They had one lively toddler and another child soon to emerge.

Dad looked like he wanted to sleep in the ball pit and mum looked like someone had stolen her sense of hope.

I was, of course, thrilled.

The constant sleepless nights do eventually stop.

But they are followed by the nights impacted by scary dreams/odd noises/anxiety about school, exams and friendships – the list is endless.

Then it moves into not knowing where everyone is, late night texts and highly emotional moments.

All this invades the sleep pattern until finally some normality appears.

My wife has an ability to drop back into a deep sleep routine.

She is only awoken by a small explosive going off next to her pillow,  or a tree falling through the bedroom roof.

Sadly I’m not so lucky.

My brain seems to stay on high alert.

I still wake up if I hear someone sleep talking, the boiler kicking in, someone getting a glass of water or any minor changes in lighting that may occur. 

My ears twitch like a spaniel at the sound of a light being switched off – two miles away. 

I have become the human version of a home alarm monitoring system.

Sensitive to any household changes, ready to collect and process data at any time of night.

The odd thing is, if anyone does come into our bedroom at night, without my glasses, I have no idea who they are.

But I am awake and I hear them approaching.

I have tried to improve my sleep, backed off late night coffee, alcohol and water.

I have even tried meditation and mindfulness.

As yet, I'm in no where near a breakthrough and I am aware that the pressure is on.

By the time I master this process, I will have reached an age when it’s not my kids waking me up but my 50-plus bladder.

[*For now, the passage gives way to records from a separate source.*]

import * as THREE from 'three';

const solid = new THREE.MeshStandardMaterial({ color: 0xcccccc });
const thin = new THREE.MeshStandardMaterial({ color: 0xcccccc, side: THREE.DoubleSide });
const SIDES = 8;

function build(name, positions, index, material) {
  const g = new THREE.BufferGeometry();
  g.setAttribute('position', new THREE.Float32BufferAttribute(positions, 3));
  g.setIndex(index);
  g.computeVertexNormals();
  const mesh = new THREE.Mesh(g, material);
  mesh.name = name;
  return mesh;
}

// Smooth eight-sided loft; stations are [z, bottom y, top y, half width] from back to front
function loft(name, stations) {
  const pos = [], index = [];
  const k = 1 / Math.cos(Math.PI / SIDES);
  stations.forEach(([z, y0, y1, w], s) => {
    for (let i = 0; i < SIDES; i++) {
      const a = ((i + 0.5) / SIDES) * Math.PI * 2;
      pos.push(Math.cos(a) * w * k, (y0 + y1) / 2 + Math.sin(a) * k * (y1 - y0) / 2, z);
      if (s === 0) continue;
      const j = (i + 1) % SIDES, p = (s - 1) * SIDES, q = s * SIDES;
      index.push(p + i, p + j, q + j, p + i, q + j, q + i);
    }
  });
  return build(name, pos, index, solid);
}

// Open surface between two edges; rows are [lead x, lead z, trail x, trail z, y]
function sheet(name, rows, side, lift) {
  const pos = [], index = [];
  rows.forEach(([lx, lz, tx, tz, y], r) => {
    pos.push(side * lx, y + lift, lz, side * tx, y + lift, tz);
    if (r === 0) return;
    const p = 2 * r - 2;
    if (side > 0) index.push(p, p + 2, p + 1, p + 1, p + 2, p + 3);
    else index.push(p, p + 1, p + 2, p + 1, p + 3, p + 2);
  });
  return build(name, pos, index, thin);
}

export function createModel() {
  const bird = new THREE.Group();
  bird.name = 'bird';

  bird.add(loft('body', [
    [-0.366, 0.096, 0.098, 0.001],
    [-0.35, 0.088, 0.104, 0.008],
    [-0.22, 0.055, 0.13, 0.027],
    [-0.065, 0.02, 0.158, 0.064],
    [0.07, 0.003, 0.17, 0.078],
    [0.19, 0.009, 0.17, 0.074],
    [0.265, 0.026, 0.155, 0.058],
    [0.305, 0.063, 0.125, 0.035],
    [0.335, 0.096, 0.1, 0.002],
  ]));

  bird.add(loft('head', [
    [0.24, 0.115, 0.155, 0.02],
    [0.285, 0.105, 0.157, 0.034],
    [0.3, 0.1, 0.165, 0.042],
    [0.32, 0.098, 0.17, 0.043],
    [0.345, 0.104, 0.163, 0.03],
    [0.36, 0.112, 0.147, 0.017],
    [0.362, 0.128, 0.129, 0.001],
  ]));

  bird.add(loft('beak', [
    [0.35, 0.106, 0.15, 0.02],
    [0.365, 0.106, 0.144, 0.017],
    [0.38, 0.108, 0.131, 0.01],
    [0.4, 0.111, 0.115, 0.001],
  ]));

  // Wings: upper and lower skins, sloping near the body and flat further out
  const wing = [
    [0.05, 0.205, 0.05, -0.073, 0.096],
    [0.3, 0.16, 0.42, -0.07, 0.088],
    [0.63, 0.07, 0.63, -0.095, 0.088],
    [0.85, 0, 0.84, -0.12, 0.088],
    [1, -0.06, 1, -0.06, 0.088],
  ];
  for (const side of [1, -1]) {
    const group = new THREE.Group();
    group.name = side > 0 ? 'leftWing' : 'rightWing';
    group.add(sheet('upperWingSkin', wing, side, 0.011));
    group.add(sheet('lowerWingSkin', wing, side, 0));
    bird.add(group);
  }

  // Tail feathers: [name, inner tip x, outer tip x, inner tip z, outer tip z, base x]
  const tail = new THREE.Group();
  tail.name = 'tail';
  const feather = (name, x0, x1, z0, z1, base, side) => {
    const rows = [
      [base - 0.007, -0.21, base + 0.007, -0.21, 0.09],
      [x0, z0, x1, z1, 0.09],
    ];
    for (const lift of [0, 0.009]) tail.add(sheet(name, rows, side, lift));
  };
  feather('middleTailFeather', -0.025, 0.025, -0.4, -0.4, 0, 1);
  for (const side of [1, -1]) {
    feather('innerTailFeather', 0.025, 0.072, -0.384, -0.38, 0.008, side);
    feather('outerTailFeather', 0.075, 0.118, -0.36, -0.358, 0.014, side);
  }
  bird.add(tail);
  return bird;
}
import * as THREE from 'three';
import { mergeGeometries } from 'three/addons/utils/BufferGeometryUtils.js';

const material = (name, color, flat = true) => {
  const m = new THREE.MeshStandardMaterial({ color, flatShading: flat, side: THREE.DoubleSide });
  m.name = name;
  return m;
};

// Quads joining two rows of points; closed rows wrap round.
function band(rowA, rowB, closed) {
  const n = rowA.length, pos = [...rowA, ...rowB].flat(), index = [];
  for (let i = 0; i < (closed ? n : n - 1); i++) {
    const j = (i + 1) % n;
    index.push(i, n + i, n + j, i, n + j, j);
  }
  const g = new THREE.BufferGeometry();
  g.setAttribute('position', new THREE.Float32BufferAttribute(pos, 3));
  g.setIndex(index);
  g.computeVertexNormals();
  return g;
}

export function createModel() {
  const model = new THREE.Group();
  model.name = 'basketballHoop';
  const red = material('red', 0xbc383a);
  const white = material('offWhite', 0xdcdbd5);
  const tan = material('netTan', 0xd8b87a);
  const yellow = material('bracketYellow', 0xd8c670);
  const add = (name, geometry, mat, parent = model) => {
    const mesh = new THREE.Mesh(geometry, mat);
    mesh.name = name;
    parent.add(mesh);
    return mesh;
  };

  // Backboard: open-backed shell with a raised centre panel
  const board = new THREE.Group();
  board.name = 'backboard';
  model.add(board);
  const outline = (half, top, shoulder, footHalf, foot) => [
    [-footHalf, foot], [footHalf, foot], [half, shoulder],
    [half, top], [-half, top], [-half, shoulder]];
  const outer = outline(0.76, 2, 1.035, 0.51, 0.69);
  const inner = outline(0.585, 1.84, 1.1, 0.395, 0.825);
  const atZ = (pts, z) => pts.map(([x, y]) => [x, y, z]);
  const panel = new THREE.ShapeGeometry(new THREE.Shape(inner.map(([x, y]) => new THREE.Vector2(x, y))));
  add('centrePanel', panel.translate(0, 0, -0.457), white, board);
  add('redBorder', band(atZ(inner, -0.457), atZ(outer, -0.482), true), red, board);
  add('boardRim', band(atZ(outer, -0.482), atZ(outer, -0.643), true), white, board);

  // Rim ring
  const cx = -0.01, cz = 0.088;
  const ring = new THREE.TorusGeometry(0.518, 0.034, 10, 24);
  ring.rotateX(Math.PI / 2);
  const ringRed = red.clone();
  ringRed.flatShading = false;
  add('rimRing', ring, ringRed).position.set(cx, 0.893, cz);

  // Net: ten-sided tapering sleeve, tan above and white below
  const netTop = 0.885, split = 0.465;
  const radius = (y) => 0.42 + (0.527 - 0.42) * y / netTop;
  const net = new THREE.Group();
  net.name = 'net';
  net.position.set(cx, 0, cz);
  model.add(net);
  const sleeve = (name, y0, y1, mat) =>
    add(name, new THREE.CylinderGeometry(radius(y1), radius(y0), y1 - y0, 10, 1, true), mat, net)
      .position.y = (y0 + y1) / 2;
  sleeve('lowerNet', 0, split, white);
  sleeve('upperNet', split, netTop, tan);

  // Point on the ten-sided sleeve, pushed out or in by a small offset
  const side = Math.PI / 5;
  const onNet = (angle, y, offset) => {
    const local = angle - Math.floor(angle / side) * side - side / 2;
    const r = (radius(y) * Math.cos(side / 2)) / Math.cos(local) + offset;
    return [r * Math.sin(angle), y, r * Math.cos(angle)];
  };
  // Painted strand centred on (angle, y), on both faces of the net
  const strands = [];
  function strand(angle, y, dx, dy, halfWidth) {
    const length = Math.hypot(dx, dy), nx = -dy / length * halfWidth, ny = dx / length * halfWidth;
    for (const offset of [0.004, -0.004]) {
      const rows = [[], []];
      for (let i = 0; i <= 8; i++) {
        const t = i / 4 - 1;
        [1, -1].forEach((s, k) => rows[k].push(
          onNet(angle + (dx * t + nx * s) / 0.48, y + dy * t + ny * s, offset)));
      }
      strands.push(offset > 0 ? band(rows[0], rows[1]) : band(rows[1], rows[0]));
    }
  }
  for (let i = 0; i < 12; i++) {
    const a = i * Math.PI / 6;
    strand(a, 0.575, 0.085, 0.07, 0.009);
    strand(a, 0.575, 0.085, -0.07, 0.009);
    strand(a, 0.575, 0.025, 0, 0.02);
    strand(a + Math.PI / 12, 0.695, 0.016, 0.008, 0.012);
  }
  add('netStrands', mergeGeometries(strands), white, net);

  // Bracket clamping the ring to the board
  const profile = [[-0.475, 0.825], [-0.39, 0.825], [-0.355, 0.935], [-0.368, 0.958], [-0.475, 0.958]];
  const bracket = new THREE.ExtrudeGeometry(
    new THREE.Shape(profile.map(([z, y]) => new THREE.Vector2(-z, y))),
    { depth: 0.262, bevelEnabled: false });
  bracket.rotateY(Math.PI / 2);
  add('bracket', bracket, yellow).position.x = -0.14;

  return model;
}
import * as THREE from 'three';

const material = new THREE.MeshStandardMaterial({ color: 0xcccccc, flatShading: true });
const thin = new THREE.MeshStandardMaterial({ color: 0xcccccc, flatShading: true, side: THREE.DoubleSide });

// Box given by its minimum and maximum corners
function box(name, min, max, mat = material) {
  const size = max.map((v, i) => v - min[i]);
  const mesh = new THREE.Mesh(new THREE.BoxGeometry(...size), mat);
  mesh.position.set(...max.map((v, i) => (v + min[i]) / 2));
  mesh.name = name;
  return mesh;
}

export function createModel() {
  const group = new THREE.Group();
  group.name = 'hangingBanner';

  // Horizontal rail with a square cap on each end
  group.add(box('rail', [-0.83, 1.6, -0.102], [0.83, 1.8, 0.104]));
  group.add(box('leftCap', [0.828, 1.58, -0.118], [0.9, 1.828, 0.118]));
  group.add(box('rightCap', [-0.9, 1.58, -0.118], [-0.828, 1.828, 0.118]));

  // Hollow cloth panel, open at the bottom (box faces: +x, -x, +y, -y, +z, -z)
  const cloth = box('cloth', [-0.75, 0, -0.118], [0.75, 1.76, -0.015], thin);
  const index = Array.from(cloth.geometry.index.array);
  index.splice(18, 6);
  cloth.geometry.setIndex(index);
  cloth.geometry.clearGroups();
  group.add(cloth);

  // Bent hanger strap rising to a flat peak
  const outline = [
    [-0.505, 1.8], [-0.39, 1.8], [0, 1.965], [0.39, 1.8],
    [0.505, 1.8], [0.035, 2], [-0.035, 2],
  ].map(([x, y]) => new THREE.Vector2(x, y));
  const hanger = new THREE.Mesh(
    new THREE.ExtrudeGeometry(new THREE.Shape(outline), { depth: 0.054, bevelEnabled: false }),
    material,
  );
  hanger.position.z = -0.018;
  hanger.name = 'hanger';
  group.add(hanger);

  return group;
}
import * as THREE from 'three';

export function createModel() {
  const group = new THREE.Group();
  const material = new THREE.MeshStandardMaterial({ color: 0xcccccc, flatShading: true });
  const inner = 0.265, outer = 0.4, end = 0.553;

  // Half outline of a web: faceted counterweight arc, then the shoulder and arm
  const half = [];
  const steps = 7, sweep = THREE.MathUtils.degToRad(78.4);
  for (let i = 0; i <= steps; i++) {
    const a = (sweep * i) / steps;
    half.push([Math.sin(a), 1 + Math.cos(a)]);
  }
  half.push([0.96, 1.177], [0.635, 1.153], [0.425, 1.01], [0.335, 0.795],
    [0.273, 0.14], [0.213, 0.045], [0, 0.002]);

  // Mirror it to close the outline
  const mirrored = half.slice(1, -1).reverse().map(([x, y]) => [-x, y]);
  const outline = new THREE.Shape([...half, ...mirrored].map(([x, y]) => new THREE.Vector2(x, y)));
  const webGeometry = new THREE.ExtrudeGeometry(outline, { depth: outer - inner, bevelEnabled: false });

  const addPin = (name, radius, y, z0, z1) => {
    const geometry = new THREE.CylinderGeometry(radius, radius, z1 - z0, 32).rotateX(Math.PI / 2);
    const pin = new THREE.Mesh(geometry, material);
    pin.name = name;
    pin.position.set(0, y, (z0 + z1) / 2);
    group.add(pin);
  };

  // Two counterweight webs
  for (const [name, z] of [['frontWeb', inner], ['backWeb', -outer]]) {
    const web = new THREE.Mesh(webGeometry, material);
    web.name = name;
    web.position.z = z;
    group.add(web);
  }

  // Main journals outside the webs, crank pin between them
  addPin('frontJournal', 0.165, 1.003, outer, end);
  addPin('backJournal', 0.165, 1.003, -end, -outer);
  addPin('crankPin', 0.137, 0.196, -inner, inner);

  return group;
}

What are your starter rules?

When did the following sentence become so complicated: Who’s having a starter?

On a recent night out having curry with some old school friends, that statement ground us to a conversation standstill.

It can lead on to such statements as, ‘if I have a starter, I won’t eat my main.’

Or the other offering which is ‘if I have a starter, I won’t have pudding.’

None of which is very interesting until someone adds that they’ll have their starter – onion bhajis – with their main.

This, I point out, means that the starter is no longer a starter, it is in fact now a side, which makes little difference to the waiting staff but seems worthy of a small clarification.

What’s wrong with the starter? I like the amuse bouche – had to Google that.

There is need for some order, the world’s changing at speed and it seems worthwhile to put some boundaries around this out-of-control chat.

I hereby propose starters are for Saturday nights only, every other day they can be either a side, or in their own right as a small main.

Pudding or dessert is only required for Friday and Saturday nights.

My wife read this and asked ‘what about sharing a pudding?’ 

I informed her no man ever wants to do that.